Your goal: All pictures are to be dropped, and everything else in the data duplicated exactly.

++++++++++++++++++++

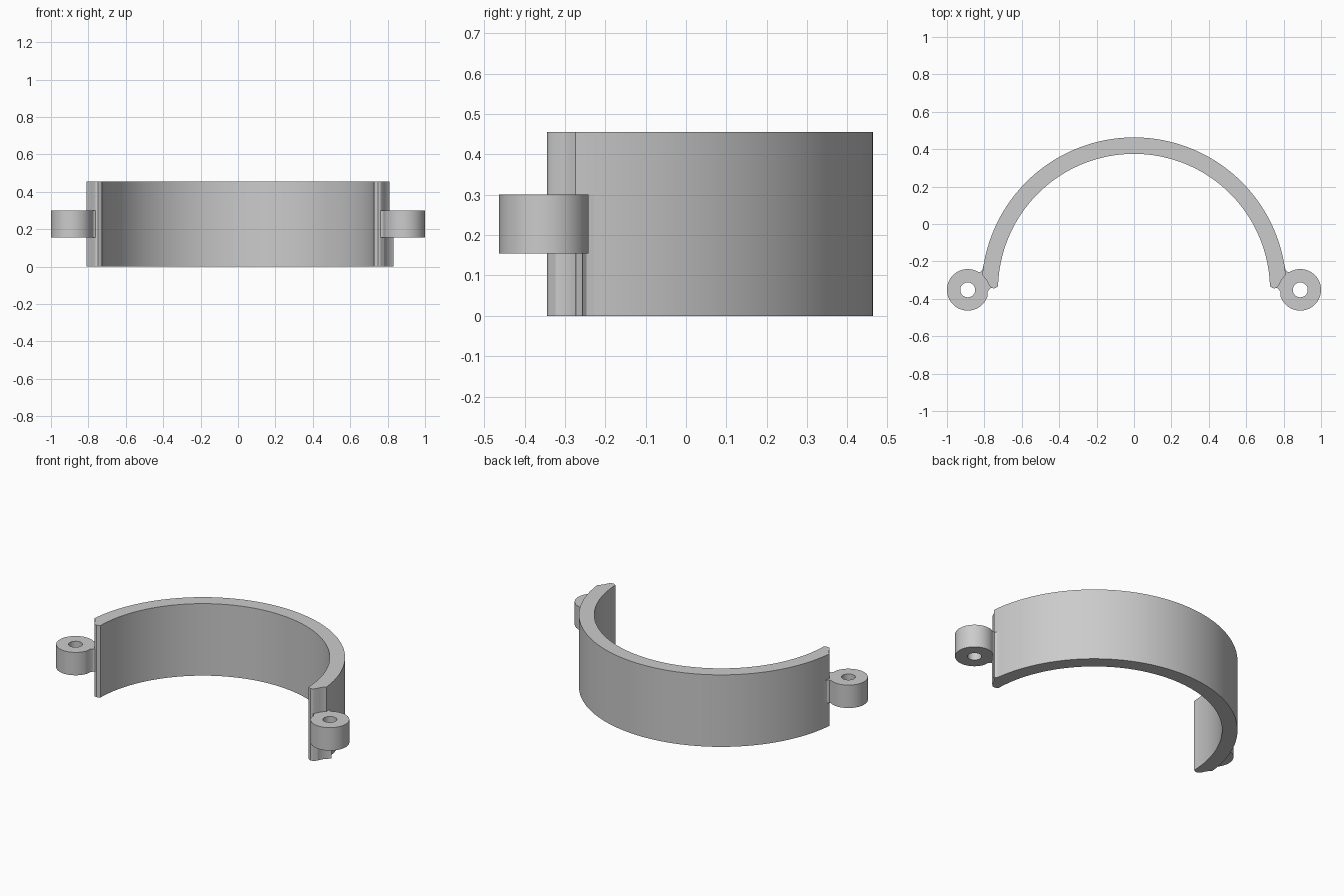
import bpy, bmesh
from math import cos, sin, radians

old = bpy.data.objects.get("Cube")
if old:
    bpy.data.objects.remove(old)

# Single grey finish
grey = bpy.data.materials.new("plain_grey")
grey.use_nodes = True
colour = (0.6, 0.6, 0.6, 1)
grey.diffuse_color = colour
grey.node_tree.nodes["Principled BSDF"].inputs["Base Color"].default_value = colour

CY = -0.352          # shared centre line of the band and the eyelets
EYE_X, EYE_R, HOLE_R = 0.889, 0.111, 0.04
HEIGHT, LUG_LOW, LUG_TOP = 0.455, 0.155, 0.30


def arc(cx, r, start, end, steps):
    angles = [radians(start + (end - start) * i / steps) for i in range(steps + 1)]
    return [(cx + r * cos(a), CY + r * sin(a)) for a in angles]


def mirror(points):
    return [(-x, y) for x, y in points]


def extrude(name, loops, low, high):
    """Fill outlines (later ones are holes) and extrude them upward."""
    bm = bmesh.new()
    edges = []
    for loop in loops:
        verts = [bm.verts.new((x, y, low)) for x, y in loop]
        edges += [bm.edges.new((v, verts[i - 1])) for i, v in enumerate(verts)]
    bmesh.ops.triangle_fill(bm, edges=edges, use_beauty=True, use_dissolve=False)
    made = bmesh.ops.extrude_face_region(bm, geom=bm.faces[:], use_keep_orig=True)
    top = [g for g in made["geom"] if isinstance(g, bmesh.types.BMVert)]
    bmesh.ops.translate(bm, verts=top, vec=(0, 0, high - low))
    bmesh.ops.recalc_face_normals(bm, faces=bm.faces[:])
    mesh = bpy.data.meshes.new(name)
    bm.to_mesh(mesh)
    bm.free()
    mesh.materials.append(grey)
    obj = bpy.data.objects.new(name, mesh)
    bpy.context.collection.objects.link(obj)
    bpy.ops.object.select_all(action="DESELECT")
    obj.select_set(True)
    bpy.context.view_layer.objects.active = obj
    bpy.ops.object.shade_smooth_by_angle(angle=radians(30))


# Half-round band with rounded, notched tips
tip = [(0.80, -0.285), (0.785, -0.305), (0.775, -0.328), (0.763, -0.341),
       (0.748, -0.345), (0.735, -0.339)]
outer = arc(0, 0.815, 5.5, 174.5, 96)
inner = arc(0, 0.727, 178.5, 1.5, 96)
extrude("half_band", [outer + mirror(tip) + inner + tip[::-1]], 0, HEIGHT)

# Eyelets with filleted necks running into the band
back_fillet = [(0.822, -0.257), (0.811, -0.247), (0.806, -0.228)]
front_fillet = [(0.765, -0.29), (0.75, -0.335), (0.772, -0.346), (0.782, -0.362)]
eyelet = arc(EYE_X, EYE_R, -160, 120, 56) + back_fillet + front_fillet
hole = arc(EYE_X, HOLE_R, 0, 348.75, 31)
extrude("left_eyelet", [eyelet, hole], LUG_LOW, LUG_TOP)
extrude("right_eyelet", [mirror(eyelet), mirror(hole)], LUG_LOW, LUG_TOP)

# Support rib below the left eyelet, hollowed along the eyelet's edge
rib = arc(EYE_X, EYE_R, 165, 121, 12) + back_fillet + [(0.765, -0.27), (0.765, -0.339)]
extrude("left_rib", [rib], 0, LUG_LOW)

++++++++++++++++++++

Your response:
import bpy, bmesh
from math import cos, sin, radians

old = bpy.data.objects.get("Cube")
if old:
    bpy.data.objects.remove(old)

# Single grey finish
grey = bpy.data.materials.new("plain_grey")
grey.use_nodes = True
colour = (0.6, 0.6, 0.6, 1)
grey.diffuse_color = colour
grey.node_tree.nodes["Principled BSDF"].inputs["Base Color"].default_value = colour

CY = -0.352          # shared centre line of the band and the eyelets
EYE_X, EYE_R, HOLE_R = 0.889, 0.111, 0.04
HEIGHT, LUG_LOW, LUG_TOP = 0.455, 0.155, 0.30


def arc(cx, r, start, end, steps):
    angles = [radians(start + (end - start) * i / steps) for i in range(steps + 1)]
    return [(cx + r * cos(a), CY + r * sin(a)) for a in angles]


def mirror(points):
    return [(-x, y) for x, y in points]


def extrude(name, loops, low, high):
    """Fill outlines (later ones are holes) and extrude them upward."""
    bm = bmesh.new()
    edges = []
    for loop in loops:
        verts = [bm.verts.new((x, y, low)) for x, y in loop]
        edges += [bm.edges.new((v, verts[i - 1])) for i, v in enumerate(verts)]
    bmesh.ops.triangle_fill(bm, edges=edges, use_beauty=True, use_dissolve=False)
    made = bmesh.ops.extrude_face_region(bm, geom=bm.faces[:], use_keep_orig=True)
    top = [g for g in made["geom"] if isinstance(g, bmesh.types.BMVert)]
    bmesh.ops.translate(bm, verts=top, vec=(0, 0, high - low))
    bmesh.ops.recalc_face_normals(bm, faces=bm.faces[:])
    mesh = bpy.data.meshes.new(name)
    bm.to_mesh(mesh)
    bm.free()
    mesh.materials.append(grey)
    obj = bpy.data.objects.new(name, mesh)
    bpy.context.collection.objects.link(obj)
    bpy.ops.object.select_all(action="DESELECT")
    obj.select_set(True)
    bpy.context.view_layer.objects.active = obj
    bpy.ops.object.shade_smooth_by_angle(angle=radians(30))


# Half-round band with rounded, notched tips
tip = [(0.80, -0.285), (0.785, -0.305), (0.775, -0.328), (0.763, -0.341),
       (0.748, -0.345), (0.735, -0.339)]
outer = arc(0, 0.815, 5.5, 174.5, 96)
inner = arc(0, 0.727, 178.5, 1.5, 96)
extrude("half_band", [outer + mirror(tip) + inner + tip[::-1]], 0, HEIGHT)

# Eyelets with filleted necks running into the band
back_fillet = [(0.822, -0.257), (0.811, -0.247), (0.806, -0.228)]
front_fillet = [(0.765, -0.29), (0.75, -0.335), (0.772, -0.346), (0.782, -0.362)]
eyelet = arc(EYE_X, EYE_R, -160, 120, 56) + back_fillet + front_fillet
hole = arc(EYE_X, HOLE_R, 0, 348.75, 31)
extrude("left_eyelet", [eyelet, hole], LUG_LOW, LUG_TOP)
extrude("right_eyelet", [mirror(eyelet), mirror(hole)], LUG_LOW, LUG_TOP)

# Support rib below the left eyelet, hollowed along the eyelet's edge
rib = arc(EYE_X, EYE_R, 165, 121, 12) + back_fillet + [(0.765, -0.27), (0.765, -0.339)]
extrude("left_rib", [rib], 0, LUG_LOW)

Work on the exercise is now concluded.